The Kingdom expelled the Canadian Ambassador on Monday, recalling the Saudi ambassador from Ottawa. New business deals and investment prospects between the two countries were also frozen.

Canada had criticised the imprisonment of women's rights activists in Saudi Arabia, many of whom had campaigned for the right to drive. While this right was granted by Crown Prince Mohammed Bin Salman, there was a clamp down on many who campaigned for the change.

Last week Canadian authorities tweeted grave concerns about the additional arrests of civil and women's rights activists, including Samar Badawi. In 2012 Badawi was presented with an award by Michelle Obama and Hillary Clinton at the US Secretary of State's International Women of Courage Awards.

In response, the Saudi Foreign Ministry released a thread of tweets, accusing Canada of "overt and blatant interference" in the Kingdom's affairs.

The Ministry went on to say that continued attempts by Canada to interfere "means that we are allowed to interfere in #Canadas internal affairs".

Canada's Foreign Minister Chrystia Freeland said in a statement, "We are deeply concerned that Saudi Arabia has expelled Canada’s ambassador in response to Canadian statements in defence of human rights activists detained in the kingdom.

"Canada will always stand up for the protection of human rights, including women’s rights and freedom of expression around the world. We will never hesitate to promote these values and we believe that this dialogue is critical to international diplomacy.

However, the diplomatic row has raised the ire among some Saudis, with a youth group posting a mocked photo of a plane crashing into the CN Tower in Toronto. Many on social media criticised the jab, saying it resembled the 9/11 attacks. The Twitter handle, Infographic_KSA, was later taken down, according to the Saudi Ministry of Media.
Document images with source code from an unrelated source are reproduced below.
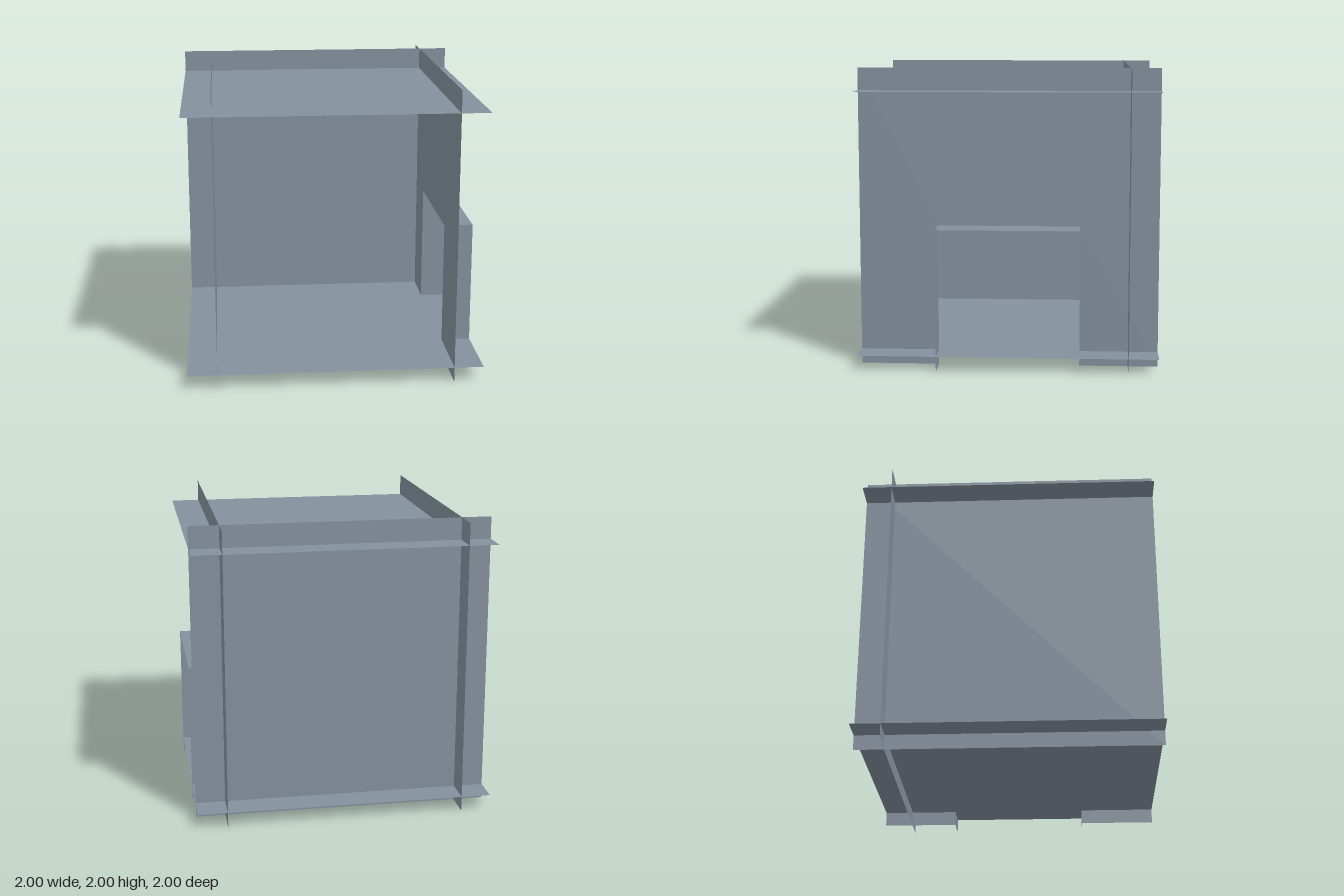
import * as THREE from 'three';

export function createModel() {
  const model = new THREE.Group();
  model.name = 'room';
  const slate = new THREE.MeshStandardMaterial({ color: 0x84909d, side: THREE.DoubleSide });
  slate.name = 'slate grey';

  const SIZE = 2, WALL = 0.8;      // sheet size, wall offset from the centre
  const DOOR = 0.475, HEAD = 0.95; // doorway half width and height

  const add = (name, geometry, x, y, z) => {
    const mesh = new THREE.Mesh(geometry, slate);
    mesh.name = name;
    mesh.position.set(x, y, z);
    model.add(mesh);
  };
  const sheet = (w, h) => new THREE.PlaneGeometry(w, h);

  // Floor and ceiling, overhanging the walls
  add('floor', sheet(SIZE, SIZE).rotateX(-Math.PI / 2), 0, 0.1, 0);
  add('ceiling', sheet(SIZE, SIZE).rotateX(-Math.PI / 2), 0, 1.85, 0);

  // Solid walls; the front stays open
  add('backWall', sheet(SIZE, SIZE), 0, 1, -WALL);
  add('leftOuterWall', sheet(SIZE, SIZE).rotateY(Math.PI / 2), -WALL, 1, 0);

  // Wall with a doorway cut up from its bottom edge
  const outline = [
    [-1, 0], [-DOOR, 0], [-DOOR, HEAD], [DOOR, HEAD],
    [DOOR, 0], [1, 0], [1, SIZE], [-1, SIZE],
  ].map(([x, y]) => new THREE.Vector2(x, y));
  add('doorWall', new THREE.ShapeGeometry(new THREE.Shape(outline)).rotateY(Math.PI / 2), WALL, 0, 0);

  // Door reveal standing out from the wall
  const depth = 1 - WALL, mid = WALL + depth / 2;
  for (const side of [-1, 1]) {
    add(side > 0 ? 'frontDoorJamb' : 'backDoorJamb', sheet(depth, HEAD), mid, HEAD / 2, side * DOOR);
  }
  add('doorLintel', sheet(depth, DOOR * 2).rotateX(-Math.PI / 2), mid, HEAD, 0);

  return model;
}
A series of trolls posing as Saudi users on Twitter have also ramped up their activity following Canada's comments.

A Saudi Twitter troll

The text of this message, copied verbatim by a number of other accounts, says "In Saudi Arabia we feel worried about Canada committing cultural genocide against Indigenous people. We also support the right of Quebec to become an independent nation".

Authentic users were quick to point out the coordinated activity and synchronised messaging of the trolls fuelled by the wider diplomatic row.